%%

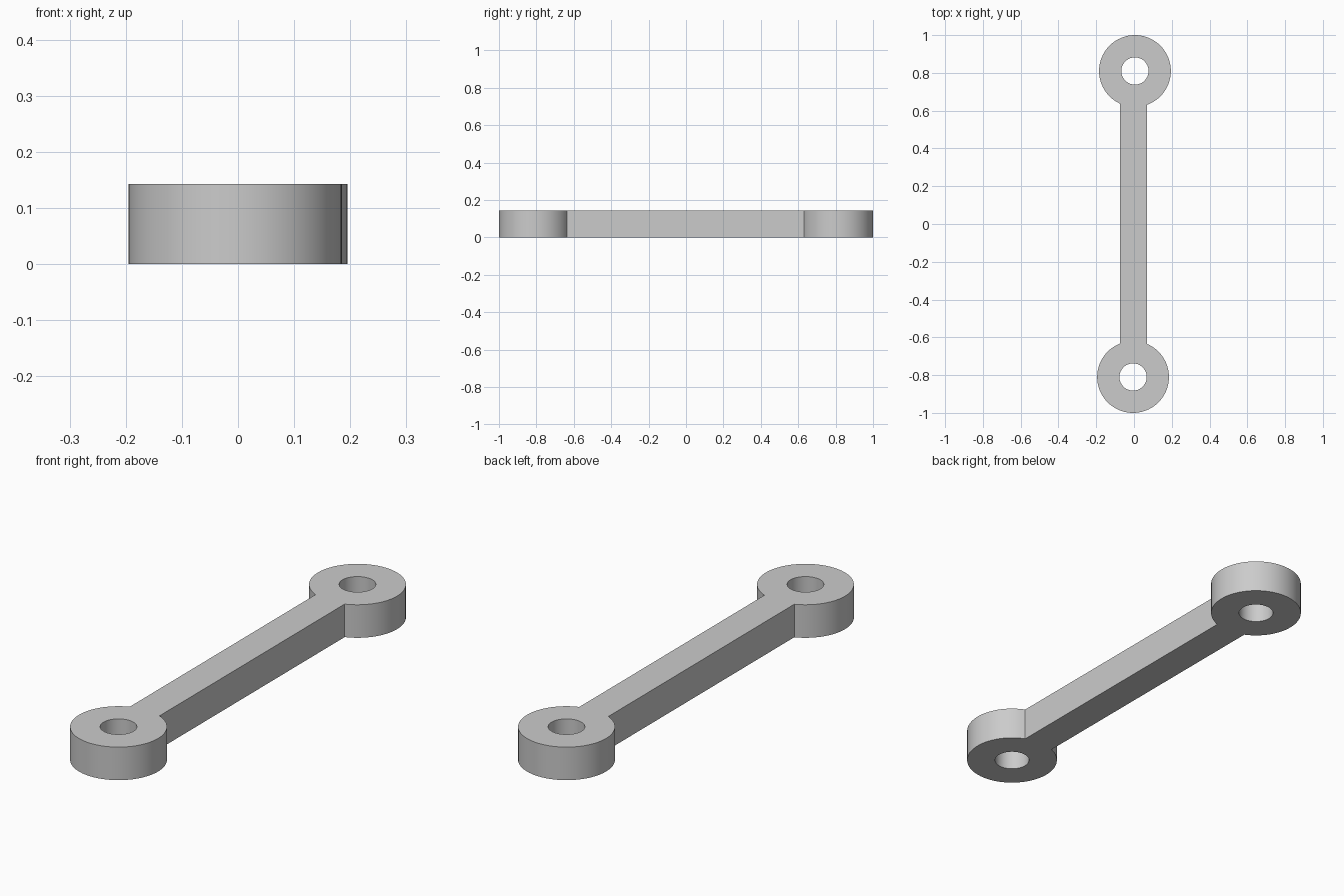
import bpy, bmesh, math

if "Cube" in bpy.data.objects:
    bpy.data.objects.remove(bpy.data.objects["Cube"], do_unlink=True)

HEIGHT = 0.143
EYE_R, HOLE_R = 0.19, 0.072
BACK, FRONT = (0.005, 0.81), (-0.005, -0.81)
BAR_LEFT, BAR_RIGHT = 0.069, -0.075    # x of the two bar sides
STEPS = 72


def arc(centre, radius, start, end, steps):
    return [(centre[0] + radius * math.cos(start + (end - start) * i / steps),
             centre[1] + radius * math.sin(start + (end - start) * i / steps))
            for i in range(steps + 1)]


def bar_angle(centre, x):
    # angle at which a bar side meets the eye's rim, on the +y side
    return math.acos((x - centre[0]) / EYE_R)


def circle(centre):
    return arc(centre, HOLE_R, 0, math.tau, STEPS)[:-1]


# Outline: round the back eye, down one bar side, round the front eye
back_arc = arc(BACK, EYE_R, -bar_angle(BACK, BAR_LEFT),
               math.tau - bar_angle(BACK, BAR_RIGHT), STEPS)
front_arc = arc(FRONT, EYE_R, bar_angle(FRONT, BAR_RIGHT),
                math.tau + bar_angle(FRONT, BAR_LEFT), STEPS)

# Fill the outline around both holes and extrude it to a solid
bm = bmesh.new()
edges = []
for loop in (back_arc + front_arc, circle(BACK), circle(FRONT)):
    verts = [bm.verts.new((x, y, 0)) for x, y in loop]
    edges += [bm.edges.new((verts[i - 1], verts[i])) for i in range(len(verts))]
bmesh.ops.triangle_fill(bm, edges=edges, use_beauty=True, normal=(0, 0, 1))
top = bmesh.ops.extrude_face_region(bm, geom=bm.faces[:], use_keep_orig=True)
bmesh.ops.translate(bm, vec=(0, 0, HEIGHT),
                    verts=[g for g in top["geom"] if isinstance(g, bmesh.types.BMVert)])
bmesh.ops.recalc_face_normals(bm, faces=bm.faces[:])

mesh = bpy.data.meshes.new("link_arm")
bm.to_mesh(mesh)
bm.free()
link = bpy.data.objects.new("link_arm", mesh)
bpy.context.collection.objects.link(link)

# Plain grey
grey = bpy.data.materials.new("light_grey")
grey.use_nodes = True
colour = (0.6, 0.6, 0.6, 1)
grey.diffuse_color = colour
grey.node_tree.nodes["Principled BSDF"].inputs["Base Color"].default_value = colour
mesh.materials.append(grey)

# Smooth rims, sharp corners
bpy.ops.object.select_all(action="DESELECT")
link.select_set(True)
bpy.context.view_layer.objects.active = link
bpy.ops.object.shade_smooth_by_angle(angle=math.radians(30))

%%
%%

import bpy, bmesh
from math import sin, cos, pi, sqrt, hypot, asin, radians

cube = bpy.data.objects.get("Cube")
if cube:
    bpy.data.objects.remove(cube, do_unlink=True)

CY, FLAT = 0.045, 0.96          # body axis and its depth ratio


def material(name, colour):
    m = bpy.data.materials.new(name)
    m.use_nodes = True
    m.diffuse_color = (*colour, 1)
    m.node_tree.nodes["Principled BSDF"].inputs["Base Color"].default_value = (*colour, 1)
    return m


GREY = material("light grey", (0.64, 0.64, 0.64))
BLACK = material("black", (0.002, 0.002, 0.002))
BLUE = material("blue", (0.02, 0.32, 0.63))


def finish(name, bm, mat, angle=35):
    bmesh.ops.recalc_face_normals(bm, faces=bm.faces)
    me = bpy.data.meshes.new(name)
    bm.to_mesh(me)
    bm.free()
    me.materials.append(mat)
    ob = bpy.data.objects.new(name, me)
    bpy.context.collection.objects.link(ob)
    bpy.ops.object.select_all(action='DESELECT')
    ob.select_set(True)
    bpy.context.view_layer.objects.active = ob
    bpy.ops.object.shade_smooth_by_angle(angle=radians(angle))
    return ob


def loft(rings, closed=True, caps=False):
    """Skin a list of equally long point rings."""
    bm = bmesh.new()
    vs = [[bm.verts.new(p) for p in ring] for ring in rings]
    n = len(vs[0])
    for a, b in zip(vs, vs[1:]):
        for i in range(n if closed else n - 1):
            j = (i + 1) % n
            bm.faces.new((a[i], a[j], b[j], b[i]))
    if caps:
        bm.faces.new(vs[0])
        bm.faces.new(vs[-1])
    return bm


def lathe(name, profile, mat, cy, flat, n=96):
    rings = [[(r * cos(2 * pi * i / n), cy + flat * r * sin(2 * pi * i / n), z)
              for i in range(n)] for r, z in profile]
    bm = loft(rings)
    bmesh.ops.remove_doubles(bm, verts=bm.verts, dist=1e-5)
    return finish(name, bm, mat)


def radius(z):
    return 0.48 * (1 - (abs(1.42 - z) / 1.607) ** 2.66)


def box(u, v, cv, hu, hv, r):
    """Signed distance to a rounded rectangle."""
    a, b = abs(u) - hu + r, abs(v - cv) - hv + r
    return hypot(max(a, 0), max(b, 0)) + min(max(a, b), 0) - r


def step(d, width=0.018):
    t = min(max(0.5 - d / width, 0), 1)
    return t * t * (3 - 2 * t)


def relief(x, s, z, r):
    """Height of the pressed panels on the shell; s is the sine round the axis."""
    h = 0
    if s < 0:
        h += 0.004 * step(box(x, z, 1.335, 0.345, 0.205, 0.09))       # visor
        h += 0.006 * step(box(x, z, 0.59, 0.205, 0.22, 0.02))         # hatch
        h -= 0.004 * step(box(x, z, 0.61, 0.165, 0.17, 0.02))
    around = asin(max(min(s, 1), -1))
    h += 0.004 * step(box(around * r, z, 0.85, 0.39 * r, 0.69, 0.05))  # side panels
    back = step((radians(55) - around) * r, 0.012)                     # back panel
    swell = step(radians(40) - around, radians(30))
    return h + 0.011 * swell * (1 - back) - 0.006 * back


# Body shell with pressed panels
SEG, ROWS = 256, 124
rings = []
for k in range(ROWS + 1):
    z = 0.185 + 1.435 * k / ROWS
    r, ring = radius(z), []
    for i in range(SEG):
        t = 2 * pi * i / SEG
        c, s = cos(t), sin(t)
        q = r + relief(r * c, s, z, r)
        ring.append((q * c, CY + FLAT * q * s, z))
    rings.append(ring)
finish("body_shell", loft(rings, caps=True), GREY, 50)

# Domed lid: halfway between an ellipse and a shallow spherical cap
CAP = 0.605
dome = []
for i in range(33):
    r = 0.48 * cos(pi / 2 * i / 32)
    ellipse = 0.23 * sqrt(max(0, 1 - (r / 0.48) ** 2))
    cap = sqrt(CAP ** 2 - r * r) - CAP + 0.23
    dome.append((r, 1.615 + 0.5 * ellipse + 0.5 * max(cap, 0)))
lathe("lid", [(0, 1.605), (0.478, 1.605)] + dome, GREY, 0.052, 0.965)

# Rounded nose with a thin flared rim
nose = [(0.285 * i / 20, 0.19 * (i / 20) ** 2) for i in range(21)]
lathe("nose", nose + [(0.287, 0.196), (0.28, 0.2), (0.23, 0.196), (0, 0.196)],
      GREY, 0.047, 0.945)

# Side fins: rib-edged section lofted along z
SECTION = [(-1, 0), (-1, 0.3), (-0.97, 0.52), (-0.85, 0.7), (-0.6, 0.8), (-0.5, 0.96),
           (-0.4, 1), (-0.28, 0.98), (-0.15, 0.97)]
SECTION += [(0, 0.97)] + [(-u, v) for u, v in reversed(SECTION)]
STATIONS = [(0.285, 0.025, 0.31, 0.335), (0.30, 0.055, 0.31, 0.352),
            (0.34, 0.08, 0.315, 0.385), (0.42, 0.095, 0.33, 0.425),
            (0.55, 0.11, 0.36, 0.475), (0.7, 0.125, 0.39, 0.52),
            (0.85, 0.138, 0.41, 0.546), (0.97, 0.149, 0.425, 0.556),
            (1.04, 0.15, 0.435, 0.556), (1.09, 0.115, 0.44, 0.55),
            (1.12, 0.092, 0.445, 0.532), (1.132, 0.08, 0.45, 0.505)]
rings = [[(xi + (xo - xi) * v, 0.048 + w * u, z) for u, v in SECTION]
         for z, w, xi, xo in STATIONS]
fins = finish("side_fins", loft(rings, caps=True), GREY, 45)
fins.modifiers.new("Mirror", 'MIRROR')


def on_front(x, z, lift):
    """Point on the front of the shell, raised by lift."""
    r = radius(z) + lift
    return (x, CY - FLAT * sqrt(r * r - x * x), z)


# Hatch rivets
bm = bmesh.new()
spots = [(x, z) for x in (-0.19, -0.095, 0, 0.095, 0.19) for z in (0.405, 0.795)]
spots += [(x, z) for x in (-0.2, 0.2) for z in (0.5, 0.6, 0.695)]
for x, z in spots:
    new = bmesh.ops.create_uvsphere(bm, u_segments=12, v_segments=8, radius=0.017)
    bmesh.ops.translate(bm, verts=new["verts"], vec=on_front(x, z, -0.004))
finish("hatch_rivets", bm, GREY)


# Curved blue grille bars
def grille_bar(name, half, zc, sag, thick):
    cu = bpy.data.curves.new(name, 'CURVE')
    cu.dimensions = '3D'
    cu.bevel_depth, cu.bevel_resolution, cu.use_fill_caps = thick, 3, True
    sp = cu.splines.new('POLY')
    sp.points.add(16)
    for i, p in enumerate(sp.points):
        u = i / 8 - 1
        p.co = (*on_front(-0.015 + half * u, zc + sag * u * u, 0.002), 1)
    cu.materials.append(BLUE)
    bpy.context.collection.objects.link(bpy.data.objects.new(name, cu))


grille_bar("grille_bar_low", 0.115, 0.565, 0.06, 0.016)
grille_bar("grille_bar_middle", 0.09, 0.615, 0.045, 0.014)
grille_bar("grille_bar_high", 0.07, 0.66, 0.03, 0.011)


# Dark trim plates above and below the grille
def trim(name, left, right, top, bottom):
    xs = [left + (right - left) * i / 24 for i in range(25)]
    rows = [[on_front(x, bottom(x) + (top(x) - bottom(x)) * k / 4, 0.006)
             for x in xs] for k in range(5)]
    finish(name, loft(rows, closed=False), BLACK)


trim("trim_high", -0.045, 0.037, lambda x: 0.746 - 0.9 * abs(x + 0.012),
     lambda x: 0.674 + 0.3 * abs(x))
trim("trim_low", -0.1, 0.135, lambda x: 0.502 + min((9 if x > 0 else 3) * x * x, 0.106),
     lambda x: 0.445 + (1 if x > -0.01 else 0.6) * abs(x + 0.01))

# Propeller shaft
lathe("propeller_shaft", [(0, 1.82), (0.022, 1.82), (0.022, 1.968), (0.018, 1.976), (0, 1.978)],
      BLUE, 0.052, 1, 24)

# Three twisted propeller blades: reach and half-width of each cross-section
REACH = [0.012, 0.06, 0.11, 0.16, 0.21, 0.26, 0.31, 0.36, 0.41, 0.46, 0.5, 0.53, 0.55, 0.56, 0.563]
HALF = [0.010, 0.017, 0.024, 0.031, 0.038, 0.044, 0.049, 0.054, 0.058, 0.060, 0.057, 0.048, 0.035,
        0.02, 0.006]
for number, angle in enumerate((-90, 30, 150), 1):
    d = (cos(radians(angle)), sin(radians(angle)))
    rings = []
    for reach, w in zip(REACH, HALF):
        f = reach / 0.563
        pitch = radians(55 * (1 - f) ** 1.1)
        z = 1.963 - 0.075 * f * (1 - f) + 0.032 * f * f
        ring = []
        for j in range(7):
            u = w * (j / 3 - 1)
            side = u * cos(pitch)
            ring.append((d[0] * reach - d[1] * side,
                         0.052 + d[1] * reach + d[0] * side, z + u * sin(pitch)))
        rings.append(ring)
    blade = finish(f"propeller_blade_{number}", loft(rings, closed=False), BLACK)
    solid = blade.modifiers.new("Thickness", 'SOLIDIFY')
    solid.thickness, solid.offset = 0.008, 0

%%

## [What to produce]
Every line in the listing that holds "range" belongs in the answer.

## [Task answer]
            for i in range(steps + 1)]
    edges += [bm.edges.new((verts[i - 1], verts[i])) for i in range(len(verts))]
        for i in range(n if closed else n - 1):
              for i in range(n)] for r, z in profile]
for k in range(ROWS + 1):
    for i in range(SEG):
for i in range(33):
nose = [(0.285 * i / 20, 0.19 * (i / 20) ** 2) for i in range(21)]
    xs = [left + (right - left) * i / 24 for i in range(25)]
             for x in xs] for k in range(5)]
        for j in range(7):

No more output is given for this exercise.